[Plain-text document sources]
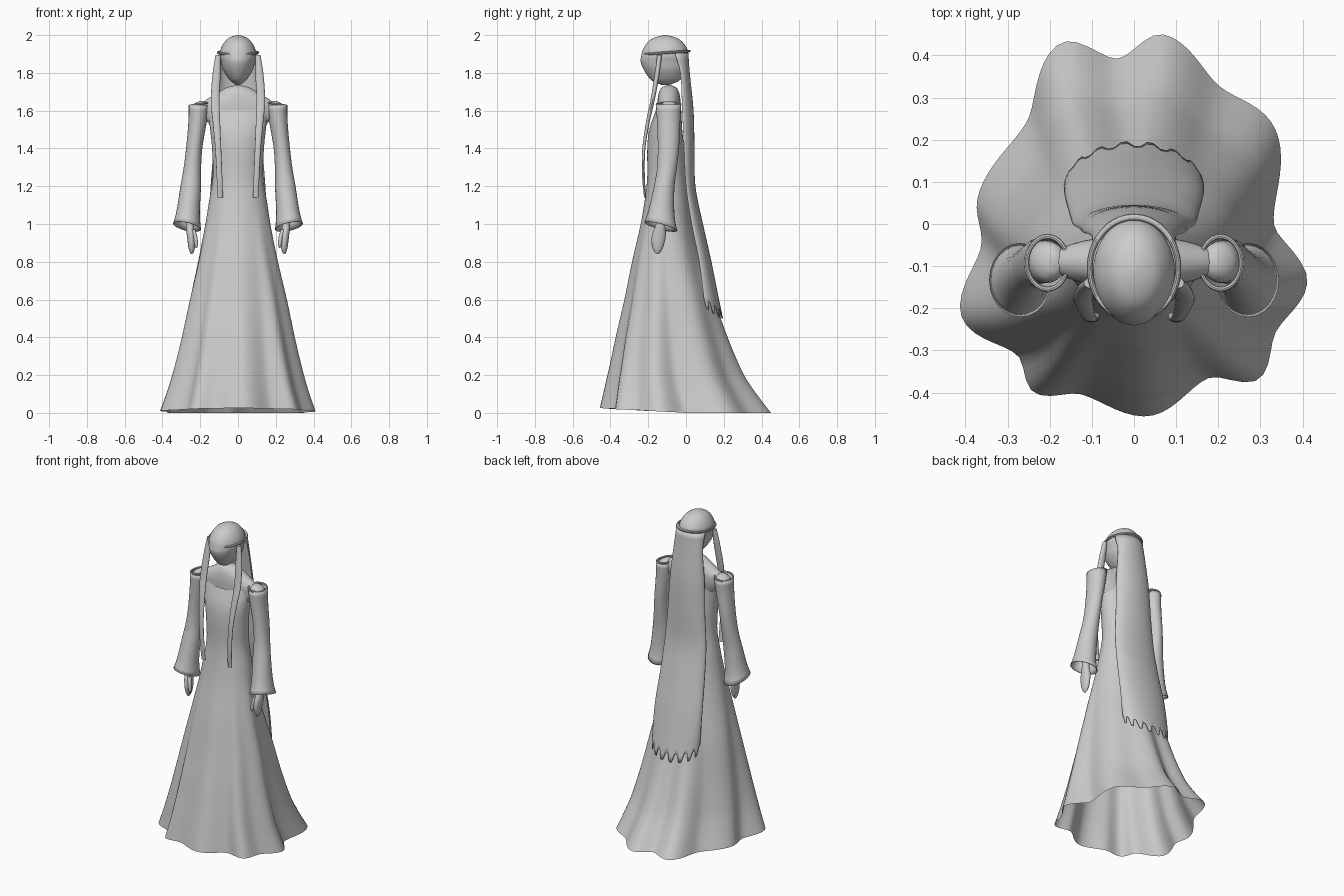
import bpy, bmesh, math
from math import sin, cos, pi

if "Cube" in bpy.data.objects:
    bpy.data.objects.remove(bpy.data.objects["Cube"])


def lerp_table(table, t):
    """Smooth (monotone-ish cubic) lookup in rows of (key, values...)."""
    rows = sorted(table)
    t = min(max(t, rows[0][0]), rows[-1][0])
    i = 0
    while i < len(rows) - 2 and t > rows[i + 1][0]:
        i += 1
    a, b = rows[i], rows[i + 1]
    p, q = rows[max(i - 1, 0)], rows[min(i + 2, len(rows) - 1)]
    h = b[0] - a[0]
    s = (t - a[0]) / h
    out = []
    for k in range(1, len(a)):
        m0 = (b[k] - p[k]) / (b[0] - p[0]) * h
        m1 = (q[k] - a[k]) / (q[0] - a[0]) * h
        out.append((2*s**3 - 3*s*s + 1)*a[k] + (s**3 - 2*s*s + s)*m0
                   + (3*s*s - 2*s**3)*b[k] + (s**3 - s*s)*m1)
    return out


def loft(name, rings, closed=True, caps=False, mirror=False, thick=0):
    bm = bmesh.new()
    vs = [[bm.verts.new(p) for p in r] for r in rings]
    n = len(rings[0])
    for r0, r1 in zip(vs, vs[1:]):
        for j in range(n if closed else n - 1):
            k = (j + 1) % n
            bm.faces.new((r0[j], r0[k], r1[k], r1[j]))
    if caps:
        bm.faces.new(vs[0])
        bm.faces.new(vs[-1])
    bmesh.ops.recalc_face_normals(bm, faces=bm.faces)
    me = bpy.data.meshes.new(name)
    bm.to_mesh(me)
    bm.free()
    ob = bpy.data.objects.new(name, me)
    bpy.context.collection.objects.link(ob)
    if thick:
        ob.modifiers.new("thickness", "SOLIDIFY").thickness = thick
    if mirror:
        ob.modifiers.new("mirror", "MIRROR")
    bpy.ops.object.select_all(action='DESELECT')
    ob.select_set(True)
    bpy.context.view_layer.objects.active = ob
    bpy.ops.object.shade_smooth_by_angle(angle=math.radians(45))
    return ob


def tube(name, table, steps=24, n=24, caps=True, mirror=True, tilt=(0, 0), thick=0):
    """Stack of ellipses; rows of (z, x, y, rx, ry). tilt slants the low end."""
    z0, z1 = min(table)[0], max(table)[0]
    rings = []
    for i in range(steps + 1):
        f = i / steps
        z = z1 + (z0 - z1) * f
        x, y, rx, ry = lerp_table(table, z)
        rings.append([(x + rx*cos(a), y + ry*sin(a),
                       z + f**4 * (tilt[0]*cos(a) + tilt[1]*sin(a)))
                      for a in (2*pi*j/n for j in range(n))])
    return loft(name, rings, caps=caps, mirror=mirror, thick=thick)


# Gown: flared skirt with uneven folds, ring profile rows (z, half width, front, back)
gown = [(0, .43, -.45, .445), (.1, .395, -.43, .37), (.2, .365, -.41, .305),
        (.4, .315, -.37, .22), (.6, .27, -.325, .15), (.8, .22, -.285, .08),
        (1.0, .175, -.24, .03), (1.15, .148, -.215, .01), (1.25, .133, -.205, 0),
        (1.4, .138, -.205, -.01), (1.5, .15, -.195, -.02), (1.6, .16, -.16, -.025)]
hem = [(0, .34), (30, .405), (38, .41), (58, .385), (81, .45), (96, .39), (113, .46),
       (137, .355), (171, .385), (188, .375), (207, .47), (227, .415), (238, .46),
       (252, .415), (275, .447), (297, .40), (310, .47), (324, .425), (343, .44)]
hem = [(a - 360, r) for a, r in hem[-3:]] + hem + [(a + 360, r) for a, r in hem[:3]]
rings = []
for i in range(49):
    z = 1.6 * i / 48
    rx, yf, yb = lerp_table(gown, z)
    w = max(0, 1 - z / 1.1)
    ring = []
    for j in range(120):
        a = 2 * pi * j / 120
        f = 1 + (lerp_table(hem, math.degrees(a))[0] / .44 - 1) * w
        rise = .025 * max(0, -sin(a)) * max(0, 1 - z / .3) + .05 * cos(a)**4 * (z / 1.6)**12
        ring.append((rx*f*cos(a), (yf + yb)/2 + (yb - yf)/2*f*sin(a), z + rise))
    rings.append(ring)
loft("gown", rings)

# Bare shoulders, rising to a rounded neck
tube("shoulders", [(1.735, 0, -.09, .012, .012), (1.725, 0, -.09, .055, .036),
                   (1.70, 0, -.09, .10, .052), (1.66, 0, -.09, .165, .06),
                   (1.63, 0, -.09, .20, .062), (1.58, 0, -.09, .19, .062),
                   (1.5, 0, -.095, .13, .06)], mirror=False, n=40)

# Upper arms inside the sleeves
tube("upper_arm", [(1.65, .19, -.09, .015, .02), (1.63, .20, -.09, .04, .045),
                   (1.55, .215, -.09, .042, .05), (1.3, .24, -.105, .03, .04)])

# Flared sleeves
tube("sleeve", [(1.63, .207, -.092, .05, .063), (1.55, .213, -.092, .045, .058),
                (1.4, .232, -.093, .039, .052), (1.28, .243, -.103, .043, .048),
                (1.2, .25, -.115, .05, .05), (1.08, .262, -.128, .056, .062),
                (1.02, .267, -.132, .063, .073), (.985, .27, -.133, .07, .084)],
     caps=False, tilt=(.015, -.022), thick=-.004)

# Rolled edge of the off-shoulder neckline
bpy.ops.mesh.primitive_torus_add(major_radius=.05, minor_radius=.005, location=(.205, -.092, 1.635),
                                 rotation=(0, .15, 0), major_segments=32, minor_segments=8)
edge = bpy.context.object
edge.name = "sleeve_edge"
edge.scale = (.98, 1.25, 1)
bpy.ops.object.transform_apply(location=True, rotation=True, scale=True)
edge.modifiers.new("mirror", "MIRROR")
bpy.ops.object.shade_smooth_by_angle()

# Forearms, hands and thumbs
tube("hand", [(1.2, .25, -.12, .028, .032), (1.0, .255, -.135, .021, .024),
              (.95, .25, -.142, .022, .036), (.90, .246, -.148, .02, .034),
              (.86, .245, -.15, .014, .022), (.84, .245, -.152, .004, .006)])
tube("thumb", [(.97, .238, -.155, .012, .013), (.93, .226, -.168, .011, .012),
               (.89, .221, -.173, .009, .009), (.872, .22, -.174, .003, .003)], n=12, steps=10)

# Egg-shaped head with narrow chin
tube("head", [(2.0, 0, -.11, .006, .008), (1.99, 0, -.11, .04, .05),
              (1.97, 0, -.11, .066, .085), (1.93, 0, -.11, .09, .115),
              (1.89, 0, -.113, .097, .124), (1.86, 0, -.114, .09, .126),
              (1.82, 0, -.11, .08, .115), (1.78, 0, -.108, .058, .092),
              (1.755, 0, -.108, .037, .066), (1.735, 0, -.108, .008, .018)],
     mirror=False, n=40, steps=40)

# Circlet round the brow
bpy.ops.mesh.primitive_torus_add(major_radius=.105, minor_radius=.007, location=(0, -.104, 1.907),
                                 rotation=(.07, 0, 0), major_segments=56, minor_segments=10)
ob = bpy.context.object
ob.name = "circlet"
ob.scale = (1, 1.15, 1)
bpy.ops.object.shade_smooth_by_angle()

# Flat locks hanging down in front
tube("front_lock", [(1.895, .105, -.14, .014, .012), (1.8, .113, -.152, .021, .013),
                    (1.65, .121, -.178, .023, .011), (1.55, .115, -.2, .02, .01),
                    (1.4, .105, -.223, .016, .008), (1.25, .098, -.225, .015, .007),
                    (1.14, .094, -.216, .014, .006)], steps=30, n=16)

# Long veil of hair down the back, ragged at the end: (z, half width, edge y, back y)
veil = [(1.91, .098, -.06, .012), (1.8, .10, -.03, .02), (1.6, .12, -.02, .04),
        (1.4, .13, -.01, .045), (1.2, .145, 0, .05), (1.0, .155, .03, .09),
        (.8, .165, .07, .135), (.6, .165, .095, .175), (.46, .155, .11, .205)]
rings = []
for i in range(41):
    f = i / 40
    ring = []
    for j in range(33):
        u = j / 16 - 1
        jag = (.05 if j % 4 < 2 else 0) * (f > .97)
        z = 1.905 + (.5 + .06*u*u - 1.905) * f + jag
        hw, ye, yb = lerp_table(veil, z)
        ring.append((hw*sin(u*pi/2), ye + (yb - ye)*cos(u*pi/2), z))
    rings.append(ring)
loft("back_hair", rings, closed=False, thick=.004)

*EXERCISE*.
Once you have counted every line above that contains the string "name", give that number and nothing more.

*RESULT OF THIS TASK*.
7